In addition to serving his VIP clients on WhatsApp, Gissing also operates an Instagram channel, where clients can place orders via DM (and only via DM). He shut down the online shop because it added unnecessary complications to his business. Gissing now uses WhatApp groups to retain his VIP clients. Here, he says, there is a lot of joking around, like when one says to another, “Hey, I wore those yesterday. Why are you wearing my shoes?”
Competition in the form of luxury boutiques
The ongoing pandemic has, of course, had an effect on Plug Leon’s business. Even though he finds the current situation terrible and feels awful for everyone who’s lost their job or worse, corona has been a blessing for his business. The first lockdown forced all of London’s luxury shops to close. “In a manner of speaking, they are my direct competitors,” he says. “When they closed, there was no other place soccer players could go to get their gear than right to me.”

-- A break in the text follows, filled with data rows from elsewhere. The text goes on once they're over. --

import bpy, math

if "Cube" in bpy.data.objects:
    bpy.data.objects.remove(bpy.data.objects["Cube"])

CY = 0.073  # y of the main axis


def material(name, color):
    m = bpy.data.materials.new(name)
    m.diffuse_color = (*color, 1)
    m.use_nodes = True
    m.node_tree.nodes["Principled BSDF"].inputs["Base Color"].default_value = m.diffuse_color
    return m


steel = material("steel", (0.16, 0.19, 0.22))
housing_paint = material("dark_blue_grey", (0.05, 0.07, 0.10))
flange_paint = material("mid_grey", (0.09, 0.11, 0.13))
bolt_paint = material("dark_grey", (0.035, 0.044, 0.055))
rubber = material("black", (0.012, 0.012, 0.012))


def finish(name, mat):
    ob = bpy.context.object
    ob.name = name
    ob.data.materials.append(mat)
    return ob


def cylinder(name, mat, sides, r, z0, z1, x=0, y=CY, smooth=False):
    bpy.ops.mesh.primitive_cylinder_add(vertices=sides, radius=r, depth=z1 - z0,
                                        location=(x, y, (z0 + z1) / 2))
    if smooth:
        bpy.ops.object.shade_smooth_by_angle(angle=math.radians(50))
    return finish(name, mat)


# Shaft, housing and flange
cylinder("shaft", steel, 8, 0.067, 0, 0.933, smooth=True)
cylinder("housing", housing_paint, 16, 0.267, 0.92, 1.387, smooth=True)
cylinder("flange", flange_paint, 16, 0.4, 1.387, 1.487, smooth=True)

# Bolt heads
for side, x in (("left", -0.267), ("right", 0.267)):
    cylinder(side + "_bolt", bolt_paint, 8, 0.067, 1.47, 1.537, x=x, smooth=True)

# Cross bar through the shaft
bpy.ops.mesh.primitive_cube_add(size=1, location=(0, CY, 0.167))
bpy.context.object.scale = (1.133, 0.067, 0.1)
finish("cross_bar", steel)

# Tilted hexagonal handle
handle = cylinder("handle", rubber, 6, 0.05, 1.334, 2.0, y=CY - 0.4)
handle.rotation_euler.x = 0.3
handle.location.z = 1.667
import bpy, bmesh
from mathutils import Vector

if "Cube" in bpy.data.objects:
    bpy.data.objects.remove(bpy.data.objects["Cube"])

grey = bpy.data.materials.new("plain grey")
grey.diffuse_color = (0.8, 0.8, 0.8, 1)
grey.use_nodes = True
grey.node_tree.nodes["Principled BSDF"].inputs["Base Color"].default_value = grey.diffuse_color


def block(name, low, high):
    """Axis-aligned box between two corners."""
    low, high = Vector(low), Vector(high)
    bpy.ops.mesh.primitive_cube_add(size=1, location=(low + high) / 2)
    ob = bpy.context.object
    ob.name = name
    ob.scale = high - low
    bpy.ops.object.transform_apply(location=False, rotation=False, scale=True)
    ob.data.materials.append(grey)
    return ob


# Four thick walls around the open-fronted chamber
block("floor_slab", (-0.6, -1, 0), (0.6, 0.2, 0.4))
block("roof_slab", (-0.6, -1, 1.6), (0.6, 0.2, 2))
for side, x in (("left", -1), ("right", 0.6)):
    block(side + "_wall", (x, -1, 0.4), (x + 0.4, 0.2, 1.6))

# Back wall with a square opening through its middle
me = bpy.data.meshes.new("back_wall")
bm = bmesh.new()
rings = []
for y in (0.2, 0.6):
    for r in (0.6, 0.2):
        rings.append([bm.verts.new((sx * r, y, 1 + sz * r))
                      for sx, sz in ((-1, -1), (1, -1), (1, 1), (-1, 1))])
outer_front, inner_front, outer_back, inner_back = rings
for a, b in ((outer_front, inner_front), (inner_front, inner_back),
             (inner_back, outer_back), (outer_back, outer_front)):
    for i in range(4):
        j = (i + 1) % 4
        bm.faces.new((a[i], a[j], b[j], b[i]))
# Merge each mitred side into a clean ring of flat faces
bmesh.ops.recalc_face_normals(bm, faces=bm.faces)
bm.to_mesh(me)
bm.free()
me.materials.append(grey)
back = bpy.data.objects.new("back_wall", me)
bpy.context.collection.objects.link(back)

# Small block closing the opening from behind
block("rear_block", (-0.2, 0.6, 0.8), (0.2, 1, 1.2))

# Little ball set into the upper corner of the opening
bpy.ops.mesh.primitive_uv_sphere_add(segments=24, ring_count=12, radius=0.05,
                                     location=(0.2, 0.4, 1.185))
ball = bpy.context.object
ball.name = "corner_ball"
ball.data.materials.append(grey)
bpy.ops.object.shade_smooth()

Just how lucrative Plug Leon now is, he declined to say. He says that he and his one full-time employee fulfill and send several orders daily. The prices, and with it his profit, varies greatly by model and where he can get it from. He wasn’t willing to divulge much more than that. “My parents always told me never talk about money, unless you have to,” he says.
With success comes jealousy, which nowadays means haters, who spam his Instagram comments with accusations that his business is ruining sneaker culture. Compassionate beyond his years, Gissing gets it to a degree. “I hang out with these footballers, play Playstation, I go to their homes, they invite me to a match—it’s every kid’s dream. Of course I expect that to be copied and people try to do the same thing,” says Gissing. However, he says that he is still the only person supplying soccer players in both the UK and mainland Europe.
Finer points make all the difference
Business at the moment, however, is a challenge. Since Brexit, everything he sends his clients on the continent is subject to tariffs. His plan to recoup the costs is through added value in other areas. “I’m not in the retail business,” he says. “I provide a luxury service.”
He is fully aware of how slim the margins are between success and failure and how the finer points can make all the difference. That’s why right as Plug Leon was getting off the ground, he ordered several thousand bright red paper bags. On the one hand, they stand out in the pictures he appears in on personal deliveries to VIP clients. On the other, he saw what the big-time luxury players do and meticulously packs his goods and includes a personal message in every order—and of course his personal business card. You never know when one of his buddies or teammates will ask about their plug.